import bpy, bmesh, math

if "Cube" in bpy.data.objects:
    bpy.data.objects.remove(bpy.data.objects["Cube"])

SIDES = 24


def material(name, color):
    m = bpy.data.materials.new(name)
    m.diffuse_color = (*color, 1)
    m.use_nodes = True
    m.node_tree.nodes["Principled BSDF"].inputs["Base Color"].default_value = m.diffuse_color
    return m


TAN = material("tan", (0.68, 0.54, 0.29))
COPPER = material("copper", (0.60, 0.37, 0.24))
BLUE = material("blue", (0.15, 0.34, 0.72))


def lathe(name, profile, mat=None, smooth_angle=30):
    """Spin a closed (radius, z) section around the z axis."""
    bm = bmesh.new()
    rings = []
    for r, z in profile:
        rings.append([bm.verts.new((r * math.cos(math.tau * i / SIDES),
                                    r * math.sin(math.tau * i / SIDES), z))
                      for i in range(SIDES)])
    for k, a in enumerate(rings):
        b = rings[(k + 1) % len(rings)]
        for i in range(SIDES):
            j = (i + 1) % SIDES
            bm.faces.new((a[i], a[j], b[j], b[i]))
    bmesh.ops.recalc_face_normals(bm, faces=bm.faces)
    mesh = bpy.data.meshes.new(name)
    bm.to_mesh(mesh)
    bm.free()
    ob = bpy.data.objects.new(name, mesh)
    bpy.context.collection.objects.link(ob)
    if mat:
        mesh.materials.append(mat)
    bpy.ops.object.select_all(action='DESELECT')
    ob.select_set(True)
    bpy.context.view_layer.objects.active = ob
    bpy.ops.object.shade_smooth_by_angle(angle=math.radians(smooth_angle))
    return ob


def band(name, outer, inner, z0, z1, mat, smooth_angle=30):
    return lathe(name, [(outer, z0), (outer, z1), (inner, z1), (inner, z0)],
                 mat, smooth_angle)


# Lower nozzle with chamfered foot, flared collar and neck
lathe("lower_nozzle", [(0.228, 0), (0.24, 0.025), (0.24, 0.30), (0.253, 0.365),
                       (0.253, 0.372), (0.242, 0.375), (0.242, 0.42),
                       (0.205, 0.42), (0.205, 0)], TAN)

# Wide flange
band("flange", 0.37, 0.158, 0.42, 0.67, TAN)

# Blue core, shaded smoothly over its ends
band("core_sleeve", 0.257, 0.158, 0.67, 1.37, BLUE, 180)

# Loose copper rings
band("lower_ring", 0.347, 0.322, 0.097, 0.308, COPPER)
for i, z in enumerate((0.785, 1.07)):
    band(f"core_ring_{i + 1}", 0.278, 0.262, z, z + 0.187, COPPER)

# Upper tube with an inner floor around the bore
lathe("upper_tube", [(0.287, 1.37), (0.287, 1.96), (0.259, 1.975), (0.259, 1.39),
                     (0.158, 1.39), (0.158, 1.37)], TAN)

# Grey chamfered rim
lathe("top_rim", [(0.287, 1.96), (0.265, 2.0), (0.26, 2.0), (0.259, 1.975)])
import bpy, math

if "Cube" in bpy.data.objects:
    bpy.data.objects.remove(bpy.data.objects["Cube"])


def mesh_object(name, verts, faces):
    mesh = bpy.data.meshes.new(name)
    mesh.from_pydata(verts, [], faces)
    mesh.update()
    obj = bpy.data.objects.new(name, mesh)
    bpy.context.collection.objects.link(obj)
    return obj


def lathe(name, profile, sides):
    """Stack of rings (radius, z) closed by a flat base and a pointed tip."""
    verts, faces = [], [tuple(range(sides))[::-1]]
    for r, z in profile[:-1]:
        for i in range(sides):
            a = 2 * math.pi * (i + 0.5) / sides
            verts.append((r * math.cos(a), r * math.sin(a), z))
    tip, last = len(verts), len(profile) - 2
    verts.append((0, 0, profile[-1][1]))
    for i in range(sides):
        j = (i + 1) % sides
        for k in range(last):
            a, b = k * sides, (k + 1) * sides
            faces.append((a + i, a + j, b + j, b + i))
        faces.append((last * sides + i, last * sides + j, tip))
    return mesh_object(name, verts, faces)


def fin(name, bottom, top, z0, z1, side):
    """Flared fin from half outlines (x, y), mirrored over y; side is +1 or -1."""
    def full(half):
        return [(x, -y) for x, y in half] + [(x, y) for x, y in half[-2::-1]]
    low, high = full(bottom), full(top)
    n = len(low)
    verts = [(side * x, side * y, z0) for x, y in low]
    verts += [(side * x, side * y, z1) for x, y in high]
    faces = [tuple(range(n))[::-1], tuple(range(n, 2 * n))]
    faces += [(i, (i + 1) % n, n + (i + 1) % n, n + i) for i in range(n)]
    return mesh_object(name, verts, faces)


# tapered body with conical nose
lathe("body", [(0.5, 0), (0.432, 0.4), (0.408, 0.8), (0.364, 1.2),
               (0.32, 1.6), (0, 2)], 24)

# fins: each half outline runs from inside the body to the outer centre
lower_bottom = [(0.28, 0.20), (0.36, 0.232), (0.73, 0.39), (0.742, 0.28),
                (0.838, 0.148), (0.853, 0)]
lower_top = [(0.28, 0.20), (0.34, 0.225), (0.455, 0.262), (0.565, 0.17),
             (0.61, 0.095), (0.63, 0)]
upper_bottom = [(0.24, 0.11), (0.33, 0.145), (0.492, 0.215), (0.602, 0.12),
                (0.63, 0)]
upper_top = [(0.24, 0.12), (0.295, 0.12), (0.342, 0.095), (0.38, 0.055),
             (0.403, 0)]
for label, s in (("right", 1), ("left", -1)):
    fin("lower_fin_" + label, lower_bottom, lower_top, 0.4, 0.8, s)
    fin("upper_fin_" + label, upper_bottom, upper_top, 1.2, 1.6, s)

----------------

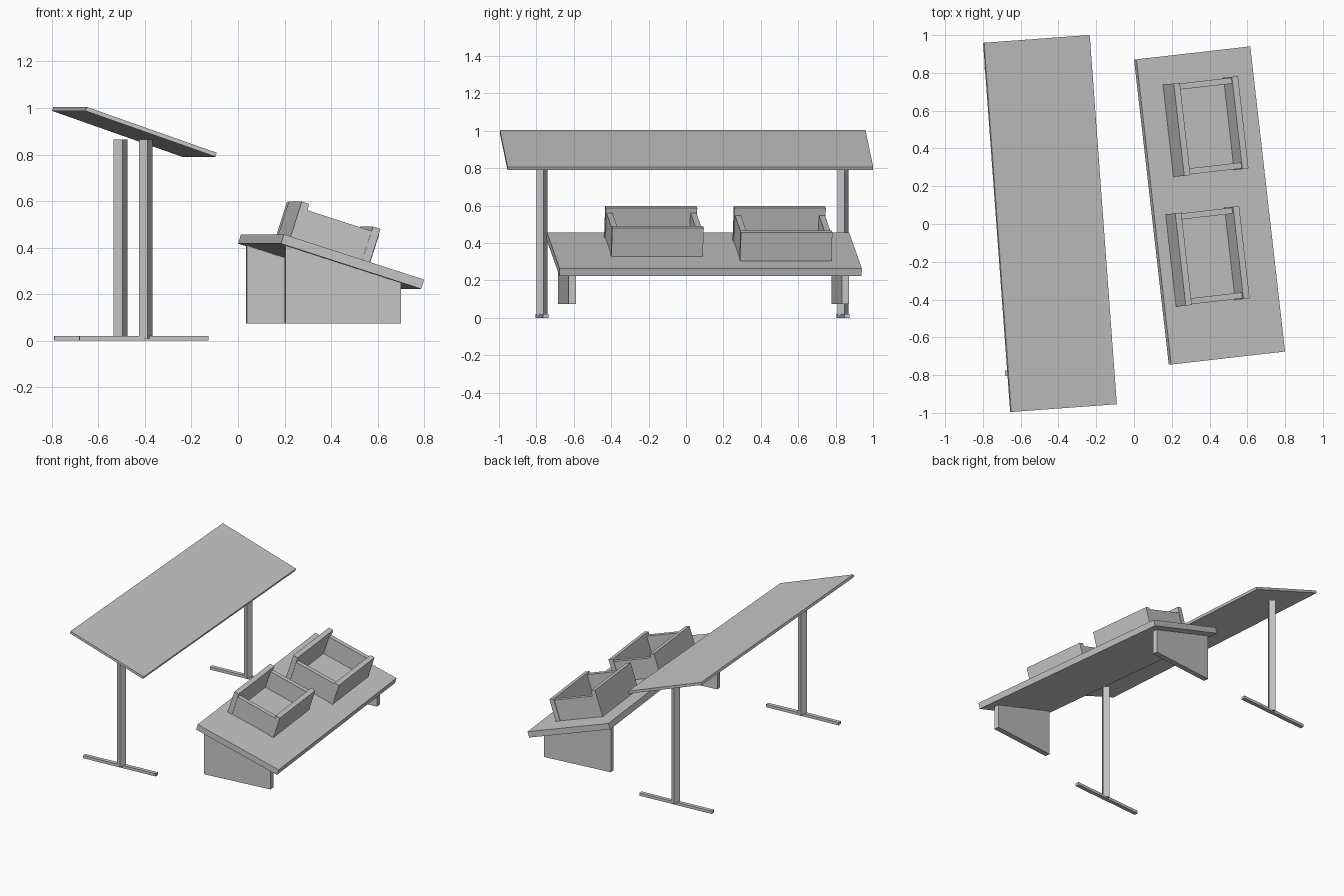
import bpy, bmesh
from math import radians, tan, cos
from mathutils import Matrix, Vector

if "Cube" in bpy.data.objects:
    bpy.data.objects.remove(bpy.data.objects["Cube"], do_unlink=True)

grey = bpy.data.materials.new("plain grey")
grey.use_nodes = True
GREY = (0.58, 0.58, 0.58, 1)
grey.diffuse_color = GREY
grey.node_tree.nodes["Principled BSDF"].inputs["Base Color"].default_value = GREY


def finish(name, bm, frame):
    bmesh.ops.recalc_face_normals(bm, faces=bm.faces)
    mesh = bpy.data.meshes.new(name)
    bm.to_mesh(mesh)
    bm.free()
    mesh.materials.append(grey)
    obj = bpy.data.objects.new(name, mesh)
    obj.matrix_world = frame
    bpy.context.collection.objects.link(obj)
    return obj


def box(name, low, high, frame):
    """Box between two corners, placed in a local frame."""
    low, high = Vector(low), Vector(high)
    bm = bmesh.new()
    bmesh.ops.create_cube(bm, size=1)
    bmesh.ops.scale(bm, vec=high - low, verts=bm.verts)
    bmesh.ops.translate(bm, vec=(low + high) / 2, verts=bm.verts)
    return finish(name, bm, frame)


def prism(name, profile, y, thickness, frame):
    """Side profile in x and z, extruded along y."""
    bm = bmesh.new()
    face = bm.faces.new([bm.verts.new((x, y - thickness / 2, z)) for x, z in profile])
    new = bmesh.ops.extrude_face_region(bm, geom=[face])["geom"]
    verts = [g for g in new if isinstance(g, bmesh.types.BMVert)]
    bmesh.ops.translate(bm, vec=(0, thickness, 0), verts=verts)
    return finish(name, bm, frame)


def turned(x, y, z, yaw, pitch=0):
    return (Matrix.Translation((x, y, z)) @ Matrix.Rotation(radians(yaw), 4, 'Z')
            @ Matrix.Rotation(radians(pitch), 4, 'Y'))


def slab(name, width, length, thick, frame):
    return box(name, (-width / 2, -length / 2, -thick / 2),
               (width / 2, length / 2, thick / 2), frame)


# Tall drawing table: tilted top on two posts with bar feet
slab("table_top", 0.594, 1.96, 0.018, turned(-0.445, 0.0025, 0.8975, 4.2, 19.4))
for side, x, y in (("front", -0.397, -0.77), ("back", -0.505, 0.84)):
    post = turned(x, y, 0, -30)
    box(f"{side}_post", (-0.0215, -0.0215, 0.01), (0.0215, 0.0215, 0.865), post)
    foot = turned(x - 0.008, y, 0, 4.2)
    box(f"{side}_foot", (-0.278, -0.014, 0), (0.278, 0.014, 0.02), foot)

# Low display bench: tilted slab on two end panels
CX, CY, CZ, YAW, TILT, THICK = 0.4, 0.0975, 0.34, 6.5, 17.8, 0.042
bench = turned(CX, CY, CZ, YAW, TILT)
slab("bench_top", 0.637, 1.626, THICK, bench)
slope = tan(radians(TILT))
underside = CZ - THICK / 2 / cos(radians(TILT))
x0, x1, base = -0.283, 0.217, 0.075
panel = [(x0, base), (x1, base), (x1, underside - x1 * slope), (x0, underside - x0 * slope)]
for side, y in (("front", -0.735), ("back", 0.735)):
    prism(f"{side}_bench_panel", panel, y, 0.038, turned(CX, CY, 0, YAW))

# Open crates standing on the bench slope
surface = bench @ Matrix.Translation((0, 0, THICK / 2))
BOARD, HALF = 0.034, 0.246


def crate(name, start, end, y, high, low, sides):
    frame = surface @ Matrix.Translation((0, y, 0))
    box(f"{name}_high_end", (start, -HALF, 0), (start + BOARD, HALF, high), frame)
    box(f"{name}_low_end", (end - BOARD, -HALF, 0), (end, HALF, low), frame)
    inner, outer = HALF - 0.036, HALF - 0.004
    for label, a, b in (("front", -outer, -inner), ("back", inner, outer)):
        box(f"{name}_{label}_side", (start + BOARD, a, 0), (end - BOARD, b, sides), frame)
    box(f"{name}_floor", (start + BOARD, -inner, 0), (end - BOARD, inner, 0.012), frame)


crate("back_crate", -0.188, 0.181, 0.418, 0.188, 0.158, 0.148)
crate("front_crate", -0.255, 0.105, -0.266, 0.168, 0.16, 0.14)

----------------

TASK DIRECTIONS → Find the word "rings" in the data and copy out each line where it turns up.

SOLVED PROBLEM →
    rings = []
        rings.append([bm.verts.new((r * math.cos(math.tau * i / SIDES),
    for k, a in enumerate(rings):
        b = rings[(k + 1) % len(rings)]
# Loose copper rings
    """Stack of rings (radius, z) closed by a flat base and a pointed tip."""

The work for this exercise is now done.